Placing African-American women and other excluded groups in the center of analysis opens up possibilities for a both/and conceptual stance, one in which all groups possess varying amounts of penalty and privilege in one historically created system. In this system, for example, white women are penalized by their gender but privileged by their race. Depending on the context, an individual may be an oppressor, a member of an oppressed group, or simultaneously oppressor and oppressed. 
This, to me, summarises how we all need to be looking at the world and our place in it. She draws from bell hooks to look at how the ‘matrix of domination’ works along axes of class, race, and gender, and how these are experienced and resisted at three different levels: the personal, the group or community, and systemic level of societal institutions. All three must be studied, challenged. I particularly liked the examination of ‘the objectification of the black woman as other’, as much of this was more new to me (my own fault I know) and I had never really thought through how black and white identity are so intertwined through the ways in which those with power have posited them in opposition and in destructive binaries that made me physically nauseous. The ways in which such awfulness has infected everything, particularly sex and self-valuation I found so important, so obvious when pointed out but something like an unknown source of pain until it was.
I also loved that it ended with a way forward, I always love books that do such a wonderful thing, and they are so rare. But Collins outlines an afrocentric feminist epistemology that I find quite useful, especially in highlighting what is absent from academia today. The main headings are:
1. Concrete experience as a criterion of meaning. This puts a huge crack in academic expertise, which perhaps explains why I still find experience, even professional experience, not valued in academic institutions.
2. The use of dialogue in assessing knowledge. Sitting down together to talk through an issue to discover deeper truths? My favourite thing, and more effective than debate in my opinion.
3. The ethic of caring. A respect for individual uniqueness, for the emotions attached to our words, a development of our capacity for empathy. How better to theorise the making of a better world?
4. The ethic of personal accountability.

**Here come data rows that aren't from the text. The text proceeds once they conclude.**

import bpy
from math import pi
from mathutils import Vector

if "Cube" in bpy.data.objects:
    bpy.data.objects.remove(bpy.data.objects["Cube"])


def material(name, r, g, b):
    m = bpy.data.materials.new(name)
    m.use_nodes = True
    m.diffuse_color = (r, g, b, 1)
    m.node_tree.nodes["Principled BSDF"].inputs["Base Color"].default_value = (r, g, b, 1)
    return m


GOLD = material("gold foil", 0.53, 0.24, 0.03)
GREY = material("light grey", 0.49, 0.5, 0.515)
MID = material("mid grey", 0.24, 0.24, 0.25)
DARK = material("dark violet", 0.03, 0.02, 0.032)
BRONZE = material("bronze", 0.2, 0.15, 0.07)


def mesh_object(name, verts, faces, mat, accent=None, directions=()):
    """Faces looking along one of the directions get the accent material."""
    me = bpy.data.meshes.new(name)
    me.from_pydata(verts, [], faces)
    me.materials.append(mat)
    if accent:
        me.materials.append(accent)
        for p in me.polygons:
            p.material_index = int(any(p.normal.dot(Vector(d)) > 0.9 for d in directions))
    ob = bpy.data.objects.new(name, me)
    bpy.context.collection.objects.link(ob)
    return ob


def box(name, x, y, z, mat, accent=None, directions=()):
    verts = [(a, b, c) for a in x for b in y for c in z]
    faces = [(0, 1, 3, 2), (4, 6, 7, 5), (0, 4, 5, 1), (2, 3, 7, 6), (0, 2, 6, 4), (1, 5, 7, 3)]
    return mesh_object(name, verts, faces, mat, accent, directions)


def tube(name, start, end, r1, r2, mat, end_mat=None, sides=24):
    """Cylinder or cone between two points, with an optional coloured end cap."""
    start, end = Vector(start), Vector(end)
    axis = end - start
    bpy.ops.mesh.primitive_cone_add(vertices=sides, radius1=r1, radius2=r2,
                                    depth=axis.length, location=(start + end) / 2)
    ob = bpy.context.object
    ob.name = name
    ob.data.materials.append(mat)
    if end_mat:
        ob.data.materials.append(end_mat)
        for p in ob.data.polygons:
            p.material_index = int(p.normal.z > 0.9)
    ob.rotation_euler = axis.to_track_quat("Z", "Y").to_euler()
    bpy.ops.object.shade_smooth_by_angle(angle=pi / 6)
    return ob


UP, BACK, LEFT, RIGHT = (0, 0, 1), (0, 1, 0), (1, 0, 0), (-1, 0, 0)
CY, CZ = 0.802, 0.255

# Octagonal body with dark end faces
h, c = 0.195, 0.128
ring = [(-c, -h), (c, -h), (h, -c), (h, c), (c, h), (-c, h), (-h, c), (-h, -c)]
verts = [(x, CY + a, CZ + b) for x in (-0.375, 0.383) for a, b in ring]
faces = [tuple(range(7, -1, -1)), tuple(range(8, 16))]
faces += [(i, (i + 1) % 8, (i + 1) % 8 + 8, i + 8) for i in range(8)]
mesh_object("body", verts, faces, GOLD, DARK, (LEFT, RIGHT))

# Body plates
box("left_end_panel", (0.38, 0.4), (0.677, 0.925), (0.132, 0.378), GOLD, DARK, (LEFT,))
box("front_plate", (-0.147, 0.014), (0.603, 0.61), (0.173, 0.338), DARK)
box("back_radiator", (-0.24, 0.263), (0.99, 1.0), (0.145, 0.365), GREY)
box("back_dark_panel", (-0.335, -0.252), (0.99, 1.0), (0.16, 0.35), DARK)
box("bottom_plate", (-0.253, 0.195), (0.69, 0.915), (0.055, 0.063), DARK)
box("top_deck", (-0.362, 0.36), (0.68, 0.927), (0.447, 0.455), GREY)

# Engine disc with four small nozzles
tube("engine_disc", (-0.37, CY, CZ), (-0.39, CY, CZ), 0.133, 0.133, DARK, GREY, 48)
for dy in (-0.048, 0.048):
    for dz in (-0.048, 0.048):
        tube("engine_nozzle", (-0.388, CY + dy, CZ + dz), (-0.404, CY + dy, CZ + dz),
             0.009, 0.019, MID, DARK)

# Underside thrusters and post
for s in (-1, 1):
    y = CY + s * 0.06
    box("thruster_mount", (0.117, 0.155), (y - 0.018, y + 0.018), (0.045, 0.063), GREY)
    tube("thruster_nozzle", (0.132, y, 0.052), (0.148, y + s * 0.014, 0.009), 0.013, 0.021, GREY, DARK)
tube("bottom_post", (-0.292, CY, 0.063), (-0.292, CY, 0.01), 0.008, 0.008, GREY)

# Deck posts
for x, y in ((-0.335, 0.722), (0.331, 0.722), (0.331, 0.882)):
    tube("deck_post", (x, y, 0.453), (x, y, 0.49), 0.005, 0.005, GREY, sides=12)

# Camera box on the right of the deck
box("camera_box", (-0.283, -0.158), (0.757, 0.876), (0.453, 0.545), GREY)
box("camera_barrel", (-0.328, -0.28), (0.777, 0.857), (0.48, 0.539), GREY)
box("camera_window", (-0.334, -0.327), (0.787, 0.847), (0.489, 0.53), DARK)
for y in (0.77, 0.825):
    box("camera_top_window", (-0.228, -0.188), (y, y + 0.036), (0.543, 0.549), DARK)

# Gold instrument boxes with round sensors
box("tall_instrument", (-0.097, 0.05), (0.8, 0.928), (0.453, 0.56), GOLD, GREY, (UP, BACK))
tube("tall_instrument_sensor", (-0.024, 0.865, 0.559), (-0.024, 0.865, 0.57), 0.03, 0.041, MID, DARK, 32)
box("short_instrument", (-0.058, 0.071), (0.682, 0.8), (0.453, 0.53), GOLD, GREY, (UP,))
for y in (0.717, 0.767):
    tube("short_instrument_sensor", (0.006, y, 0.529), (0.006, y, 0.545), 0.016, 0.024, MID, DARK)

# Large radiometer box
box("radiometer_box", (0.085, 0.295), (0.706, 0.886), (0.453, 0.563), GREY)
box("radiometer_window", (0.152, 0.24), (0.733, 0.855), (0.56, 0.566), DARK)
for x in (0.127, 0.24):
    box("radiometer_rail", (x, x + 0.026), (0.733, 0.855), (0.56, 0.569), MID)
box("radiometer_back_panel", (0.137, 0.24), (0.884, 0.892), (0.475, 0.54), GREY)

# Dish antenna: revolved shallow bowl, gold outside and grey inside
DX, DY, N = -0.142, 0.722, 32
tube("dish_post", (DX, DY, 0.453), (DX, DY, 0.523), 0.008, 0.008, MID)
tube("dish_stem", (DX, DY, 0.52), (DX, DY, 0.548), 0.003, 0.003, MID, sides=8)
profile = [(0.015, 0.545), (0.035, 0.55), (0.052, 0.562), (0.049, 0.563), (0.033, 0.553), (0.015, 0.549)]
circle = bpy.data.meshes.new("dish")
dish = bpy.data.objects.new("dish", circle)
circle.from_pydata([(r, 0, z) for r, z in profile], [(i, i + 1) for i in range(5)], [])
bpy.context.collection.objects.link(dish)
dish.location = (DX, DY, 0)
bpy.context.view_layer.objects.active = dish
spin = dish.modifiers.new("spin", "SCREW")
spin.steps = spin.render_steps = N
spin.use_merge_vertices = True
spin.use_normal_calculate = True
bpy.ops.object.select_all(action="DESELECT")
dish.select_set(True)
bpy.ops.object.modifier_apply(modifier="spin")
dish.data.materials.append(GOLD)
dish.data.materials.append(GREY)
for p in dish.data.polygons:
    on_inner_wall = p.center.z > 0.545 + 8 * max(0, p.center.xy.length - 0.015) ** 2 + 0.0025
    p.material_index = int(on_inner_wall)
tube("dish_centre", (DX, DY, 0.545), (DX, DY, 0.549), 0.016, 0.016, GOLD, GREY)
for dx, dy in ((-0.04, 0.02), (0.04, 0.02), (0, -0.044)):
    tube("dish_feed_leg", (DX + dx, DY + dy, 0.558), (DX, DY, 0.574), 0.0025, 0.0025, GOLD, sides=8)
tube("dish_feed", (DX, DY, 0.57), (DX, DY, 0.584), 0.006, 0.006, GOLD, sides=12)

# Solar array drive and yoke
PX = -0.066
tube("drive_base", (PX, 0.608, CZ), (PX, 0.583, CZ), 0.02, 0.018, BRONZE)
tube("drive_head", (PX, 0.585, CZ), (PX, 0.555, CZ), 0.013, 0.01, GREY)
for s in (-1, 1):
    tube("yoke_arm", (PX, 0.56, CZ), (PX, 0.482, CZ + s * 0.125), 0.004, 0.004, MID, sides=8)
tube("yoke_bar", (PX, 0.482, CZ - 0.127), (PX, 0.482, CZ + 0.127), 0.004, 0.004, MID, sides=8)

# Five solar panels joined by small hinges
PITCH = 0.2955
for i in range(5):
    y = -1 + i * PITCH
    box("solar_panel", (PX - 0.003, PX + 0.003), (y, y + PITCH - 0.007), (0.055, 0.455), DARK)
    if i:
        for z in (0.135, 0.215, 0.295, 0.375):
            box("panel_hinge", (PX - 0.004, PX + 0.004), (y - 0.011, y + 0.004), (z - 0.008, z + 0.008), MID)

What we do impacts others, and we can disempower, empower, or best of all? Co-create.
I feel like this should be a manifesto that people sign on to.
I know that this is early work, and in a later essay I’ve read Collins offers some critique and talks about the ways in which her thinking has moved forward, particularly around her thinking on autonomy and etc, I so look forward to moving with her! And until I read this I had never heard of June Jordan, but there are a couple of quotes in here that gave me a huge writer crush. The way that Collins draws on such a wide array of authors makes this also an amazing resource for voices rarely heard but very wise…